The rest of us?  We're going to have fun in our own way.  Yeah, we're an odd group, but for people like me, writing a story and making it the best you can is one of the great joys of life.


Sometimes, though, it doesn't hurt to push a little harder.  We can get complacent in our work.  So, sometimes (say for that month of November), it might not hurt to try something a bit more difficult because it gets the brain to work a bit more.  It's a wakeup call to look around and build some new links and tools to play with. 


Writers need to stretch.  Sure, you could do that any time, but if you are like me, you'll let everything else get in the way.  A goal like NaNo is just the thing to make you think about trying something different.  Go ahead.  You can stand to take a few weeks of your life to leap in.  And if you don't like it, you can leap back out at any time.


Try a different genre


One of the things a number of people enjoy during NaNo is working in a different genre than they usually write.  If you aren't sure you're going to like it, why not give it a month to find out?  Remember, it doesn't have to be perfect.  You may find that you need a lot more study before you can write a certain style of book, but at least you can get some of the flavor of it.

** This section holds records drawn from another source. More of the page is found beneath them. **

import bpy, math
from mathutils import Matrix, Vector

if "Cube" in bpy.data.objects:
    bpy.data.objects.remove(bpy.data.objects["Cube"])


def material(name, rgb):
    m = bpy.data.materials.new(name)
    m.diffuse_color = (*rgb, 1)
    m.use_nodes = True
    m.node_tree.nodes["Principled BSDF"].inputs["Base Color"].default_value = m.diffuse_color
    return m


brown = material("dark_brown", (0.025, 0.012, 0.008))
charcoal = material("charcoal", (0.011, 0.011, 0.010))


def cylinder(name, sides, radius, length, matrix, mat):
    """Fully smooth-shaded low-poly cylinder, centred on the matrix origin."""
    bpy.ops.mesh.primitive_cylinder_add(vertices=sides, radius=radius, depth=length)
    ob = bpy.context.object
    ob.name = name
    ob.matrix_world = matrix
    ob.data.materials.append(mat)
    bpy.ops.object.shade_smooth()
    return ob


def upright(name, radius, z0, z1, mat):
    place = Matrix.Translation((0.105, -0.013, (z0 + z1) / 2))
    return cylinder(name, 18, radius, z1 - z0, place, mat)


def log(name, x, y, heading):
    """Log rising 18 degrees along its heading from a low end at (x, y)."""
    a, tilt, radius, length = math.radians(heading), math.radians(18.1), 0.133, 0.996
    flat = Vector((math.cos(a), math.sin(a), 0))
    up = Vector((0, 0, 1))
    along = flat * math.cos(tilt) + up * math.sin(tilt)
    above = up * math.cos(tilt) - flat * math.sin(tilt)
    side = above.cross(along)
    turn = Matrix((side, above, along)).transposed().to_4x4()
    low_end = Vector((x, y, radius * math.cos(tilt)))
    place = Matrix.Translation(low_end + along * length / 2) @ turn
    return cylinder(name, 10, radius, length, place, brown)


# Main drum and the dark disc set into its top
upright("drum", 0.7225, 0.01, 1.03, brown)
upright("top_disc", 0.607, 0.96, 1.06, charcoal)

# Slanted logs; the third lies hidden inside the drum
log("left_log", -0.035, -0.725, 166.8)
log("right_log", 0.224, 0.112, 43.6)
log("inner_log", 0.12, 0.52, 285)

You might try a different type of POV than you usually write.  Those can be fun, too.


Or you might have a story you would really like to write, but you can't seem to get moving on it -- or find the time to fit it in.  Now is your chance to get at least 50k on the first draft. 


Ignore Inner Critic


Here's a problem many writers face: they get started and their inner editor/critic steps in and makes them stop.  It's really silly, when you think about it.  You are that inner editor -- no one else lives in your brain.  You let the idea of the inner editor scare you into not finishing, because that's actually more frightening than giving up.


Here is a chance to punch the inner editor in the face.  You won't have time to listen to him/her.  You're going to be too busy writing.  And there are going to be thousands of others cheering you on to keep you going?  What's one inner editor compared to all those others? 


This is your chance to say 'no, you get to wait until the editing phase' and just write for the joy of it.  It's a really incredible sensation.


Prepare or not


Some of us do considerable preparation for NaNo.  I do outlines, world building if I need it, and sometimes those things get extensive.  That's because I like doing prework.  If you don't, then don't do anything at all.  Just get your story in mind.  However, one way that can help you through NaNo is to have a list of at least one thing in your story to write about each day.  If you can come up with two things for each day, even better.  That means less words for each idea.


And no matter what, ignore anyone who makes rude comments about your work or NaNo.  This is for you.  Go into it believing that you are going to have fun.








2 comments:

J.A. Marlow said...

I love it when you let loose with the snark! :D

Long live Nano and the first draft!

Catana/Sylvie Mac said...

I'm beginning to look at NaNo as Self-challenge Month. It's a challenge to find a story worthy of full development as a novel. It's a challenge to try something I've never done before. This year, I'm opening up the setting in a way I've never done, and doing real world-building. Doing something brand new is always a bit scary, but also exciting, especially when you're under pressure.

Yay, J.A. Marlow. Long live NaNo and the first draft!